Lines from the one containing "function hexSolid(name, profile)" through the final line of the entries below: reproduce them exactly, all of them and only them.
### INPUT FOR THIS TASK
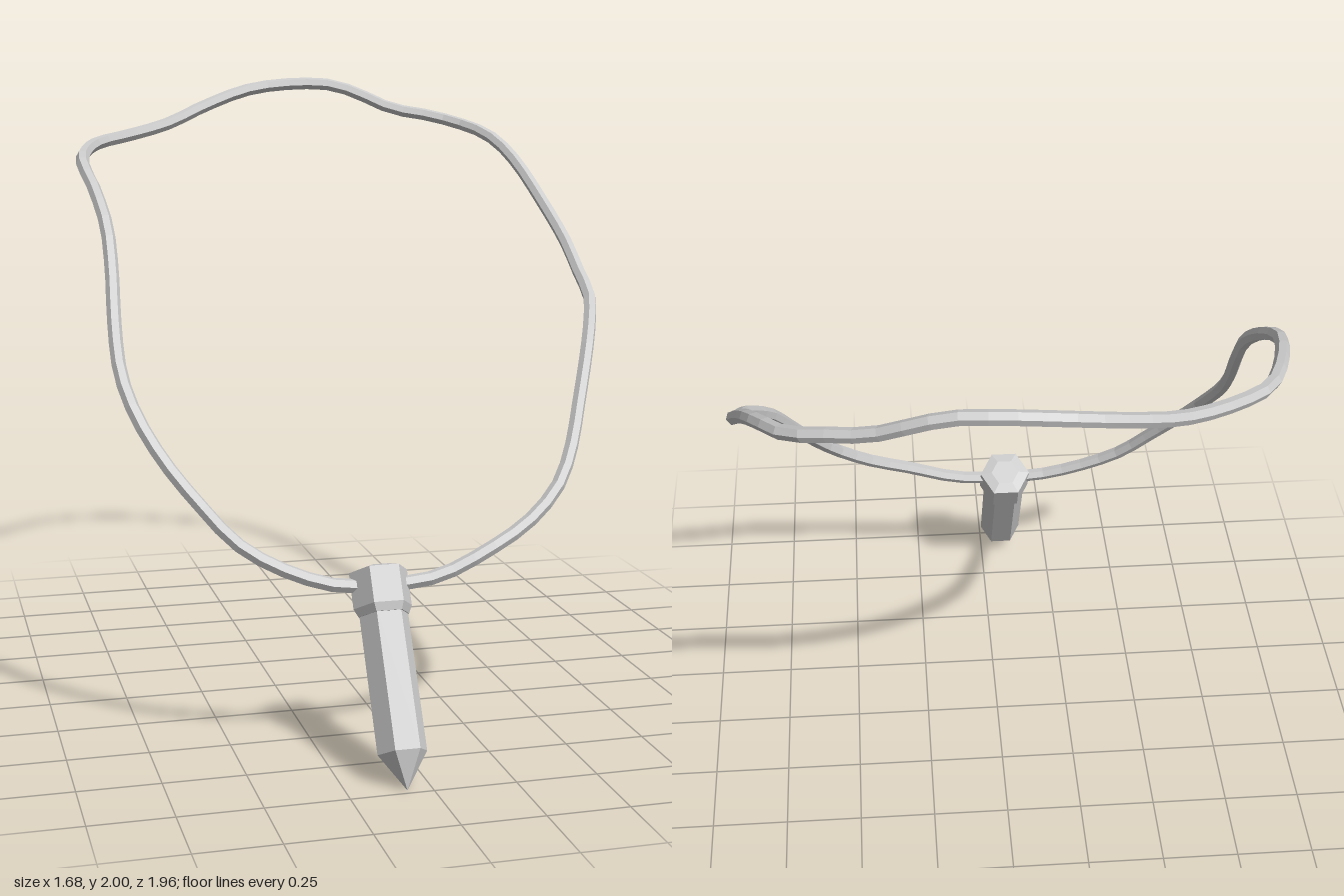
import * as THREE from 'three';

const material = new THREE.MeshStandardMaterial({ color: 0xcccccc, flatShading: true });

// Centre line of the cord, from the pendant round the left side, the back and the right side
const cordPoints = [
  [-0.07, 0.53, 0.68], [0.02, 0.53, 0.68], [0.12, 0.545, 0.675], [0.28, 0.61, 0.655],
  [0.42, 0.68, 0.615], [0.53, 0.77, 0.56], [0.6, 0.87, 0.485], [0.66, 0.99, 0.39],
  [0.735, 1.15, 0.265], [0.785, 1.24, 0.16], [0.81, 1.29, 0.09], [0.82, 1.37, -0.05],
  [0.82, 1.455, -0.17], [0.795, 1.59, -0.36], [0.765, 1.695, -0.5], [0.735, 1.76, -0.6],
  [0.695, 1.805, -0.69], [0.62, 1.84, -0.795], [0.53, 1.865, -0.84], [0.4, 1.89, -0.885],
  [0.3, 1.935, -0.92], [0.19, 1.975, -0.945], [0.03, 1.98, -0.96], [-0.13, 1.96, -0.95],
  [-0.3, 1.905, -0.89], [-0.45, 1.845, -0.805], [-0.6, 1.81, -0.705], [-0.72, 1.79, -0.6],
  [-0.785, 1.77, -0.45], [-0.82, 1.735, -0.27], [-0.8, 1.66, -0.13], [-0.78, 1.55, 0],
  [-0.78, 1.42, 0.1], [-0.79, 1.28, 0.21], [-0.79, 1.14, 0.33], [-0.76, 1.03, 0.42],
  [-0.69, 0.9, 0.505], [-0.59, 0.77, 0.575], [-0.5, 0.67, 0.62], [-0.4, 0.605, 0.65],
  [-0.25, 0.545, 0.675], [-0.16, 0.53, 0.68],
].map((p) => new THREE.Vector3(...p));

// Six-sided solid from a profile of [radius, height], corners towards +x and -x
function hexSolid(name, profile) {
  const points = profile.map(([r, h]) => new THREE.Vector2(r, h));
  const geometry = new THREE.LatheGeometry(points, 6).rotateY(Math.PI / 6);
  const mesh = new THREE.Mesh(geometry, material);
  mesh.name = name;
  return mesh;
}

export function createModel() {
  const model = new THREE.Group();
  model.name = 'pendantNecklace';

  // Cord: closed faceted loop
  const path = new THREE.CatmullRomCurve3(cordPoints, true, 'centripetal');
  const cord = new THREE.Mesh(new THREE.TubeGeometry(path, 84, 0.022, 6, true), material);
  cord.name = 'cord';
  model.add(cord);

  // Pendant: built upright from its tip, then leaned back
  const pendant = new THREE.Group();
  pendant.name = 'pendant';
  pendant.add(
    hexSolid('crystal', [[0, 0], [0.075, 0.108], [0.075, 0.53], [0, 0.53]]),
    hexSolid('cap', [[0, 0.515], [0.078, 0.515], [0.09, 0.54], [0.09, 0.65], [0.05, 0.662], [0, 0.662]]),
  );
  pendant.position.set(-0.075, 0, 0.98);
  pendant.rotation.x = -Math.PI / 6;
  model.add(pendant);

  return model;
}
######
RESPONSE TO THE TASK —
function hexSolid(name, profile) {
  const points = profile.map(([r, h]) => new THREE.Vector2(r, h));
  const geometry = new THREE.LatheGeometry(points, 6).rotateY(Math.PI / 6);
  const mesh = new THREE.Mesh(geometry, material);
  mesh.name = name;
  return mesh;
}

export function createModel() {
  const model = new THREE.Group();
  model.name = 'pendantNecklace';

  // Cord: closed faceted loop
  const path = new THREE.CatmullRomCurve3(cordPoints, true, 'centripetal');
  const cord = new THREE.Mesh(new THREE.TubeGeometry(path, 84, 0.022, 6, true), material);
  cord.name = 'cord';
  model.add(cord);

  // Pendant: built upright from its tip, then leaned back
  const pendant = new THREE.Group();
  pendant.name = 'pendant';
  pendant.add(
    hexSolid('crystal', [[0, 0], [0.075, 0.108], [0.075, 0.53], [0, 0.53]]),
    hexSolid('cap', [[0, 0.515], [0.078, 0.515], [0.09, 0.54], [0.09, 0.65], [0.05, 0.662], [0, 0.662]]),
  );
  pendant.position.set(-0.075, 0, 0.98);
  pendant.rotation.x = -Math.PI / 6;
  model.add(pendant);

  return model;
}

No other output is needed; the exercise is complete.